While the church’s membership has increased substantially in the past decade, “we have been looking at and getting our arms around our financial situation and our sustainability into the future,” she added.
“We need an infusion of cash; otherwise we won’t be able to make it.”
In the end, “when members weighed the privilege of owning this wonderful piece of Americana and translating it into mission and ministry, they made the decision fairly quickly.”
Then the church called Sotheby’s.
The last Bay Psalm Book was sold in 1947 to Yale University for $151,000, an unfathomable price at the time. It remains the most pristine copy, with its original binding intact, whereas the Old South Church’s version was rebound in leather in the 19th century.
It is an incredibly rare book, but it is only important for collectors “as a talisman, a symbol of something,” said Bruce McKinney, an expert in Americana. European dealers he’s spoken to have shrugged it off, he said. “None feel it’s worth more than $3 million since it is not the primo printed copy.”
But, he added, “If they were going to get anyone who could sell this book for a decent amount of money, David Redden is the one. He is a Svengali, the greatest auction showman in the field in decades. Do you remember when Bill Clinton was being deposed in the 1990s, how he so carefully parsed words? David Redden is his equal.”
Indeed, after Mr. Redden compared the Bay Psalm Book to the Gutenberg Bible, a reporter pointed out that there are 11 copies of the Bay Psalm Book, not just one.

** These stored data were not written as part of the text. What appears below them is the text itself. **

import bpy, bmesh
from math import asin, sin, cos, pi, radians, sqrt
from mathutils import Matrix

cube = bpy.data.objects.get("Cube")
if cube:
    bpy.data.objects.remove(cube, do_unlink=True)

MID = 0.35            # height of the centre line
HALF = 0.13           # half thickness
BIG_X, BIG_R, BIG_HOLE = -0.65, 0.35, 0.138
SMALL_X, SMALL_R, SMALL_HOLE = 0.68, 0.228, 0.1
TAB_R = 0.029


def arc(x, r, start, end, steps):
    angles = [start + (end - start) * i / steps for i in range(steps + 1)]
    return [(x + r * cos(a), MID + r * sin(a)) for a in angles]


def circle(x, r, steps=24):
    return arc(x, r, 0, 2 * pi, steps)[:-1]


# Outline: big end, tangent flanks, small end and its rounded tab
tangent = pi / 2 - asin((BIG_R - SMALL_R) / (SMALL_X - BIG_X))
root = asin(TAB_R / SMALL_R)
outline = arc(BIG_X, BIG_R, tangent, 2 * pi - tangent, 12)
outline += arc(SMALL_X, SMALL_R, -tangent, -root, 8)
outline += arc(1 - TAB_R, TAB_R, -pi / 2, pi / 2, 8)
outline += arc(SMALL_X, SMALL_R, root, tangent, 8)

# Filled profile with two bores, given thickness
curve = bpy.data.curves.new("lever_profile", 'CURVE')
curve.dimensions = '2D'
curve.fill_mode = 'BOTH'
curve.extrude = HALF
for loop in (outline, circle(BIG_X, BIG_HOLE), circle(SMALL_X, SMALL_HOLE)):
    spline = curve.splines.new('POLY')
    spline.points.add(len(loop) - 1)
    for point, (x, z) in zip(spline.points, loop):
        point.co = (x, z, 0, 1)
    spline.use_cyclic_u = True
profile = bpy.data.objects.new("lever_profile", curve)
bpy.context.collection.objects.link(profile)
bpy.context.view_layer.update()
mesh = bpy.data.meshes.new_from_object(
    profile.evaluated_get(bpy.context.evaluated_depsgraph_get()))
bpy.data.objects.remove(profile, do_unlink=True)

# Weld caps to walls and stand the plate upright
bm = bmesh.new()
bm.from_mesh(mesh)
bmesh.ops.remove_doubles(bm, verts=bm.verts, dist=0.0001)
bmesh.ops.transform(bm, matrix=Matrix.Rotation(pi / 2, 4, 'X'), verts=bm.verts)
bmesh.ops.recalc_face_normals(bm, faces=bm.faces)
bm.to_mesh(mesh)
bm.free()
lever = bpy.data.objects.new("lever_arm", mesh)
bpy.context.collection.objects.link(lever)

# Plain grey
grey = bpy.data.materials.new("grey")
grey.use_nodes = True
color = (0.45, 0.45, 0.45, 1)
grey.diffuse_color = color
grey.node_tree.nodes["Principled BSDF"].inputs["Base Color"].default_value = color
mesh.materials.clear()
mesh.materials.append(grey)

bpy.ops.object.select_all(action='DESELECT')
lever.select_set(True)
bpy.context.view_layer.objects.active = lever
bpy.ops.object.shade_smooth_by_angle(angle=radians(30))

“There are also 48 Gutenberg Bibles,” Mr. Redden countered.
Moreover, all of the other Bay Psalm Books are in institutions, so this will likely be the last time one will be for sale, he added.
As such, Mr. Redden is carrying it around in a specially outfitted suitcase until auction day.
“I’m attached to it like Velcro,” he joked. As two hard-faced security guards looked on, Mr. Redden recounted its history: 1,700 copies printed by the Puritans for the Massachusetts Bay Colony, as a means of uniting these first settlers in hard times.
There’s a reason why the book’s official title is actually called “The Whole Booke of Psalmes Faithfully Translated into English Metre,” he noted.
The Puritans were a scholarly lot, with command of Greek, Latin, and Hebrew, and they wanted a version that more accurately reflected the Hebrew text than the King James Version, in a different meter.
Mr. Redden, in his plummy British accent, proceeded to read aloud from the 100th Psalm: “The Lord to mee a shepherd is, want therefore shall not I / Hee in the folds of tender-grasse, doth cause mee downe to lie.”
Even if Mr. Redden reads that psalm from the auction podium, however, Mr. McKinney still believes his audience will be relatively small.
“It will ultimately only matter how two or three billionaires feel about it,” he said, noting that Bill Gates is rumored to be interested, given the focus on education that he and his wife, Melinda, have.
“If it brings $7 million, the church should have no complaints.”
The Block News Alliance consists of The Blade and the Pittsburgh Post-Gazette. Mackenzie Carpenter is a reporter for the Post-Gazette.
Contact Mackenzie Carpenter at: firstname.lastname@example.org or 412-263-1949.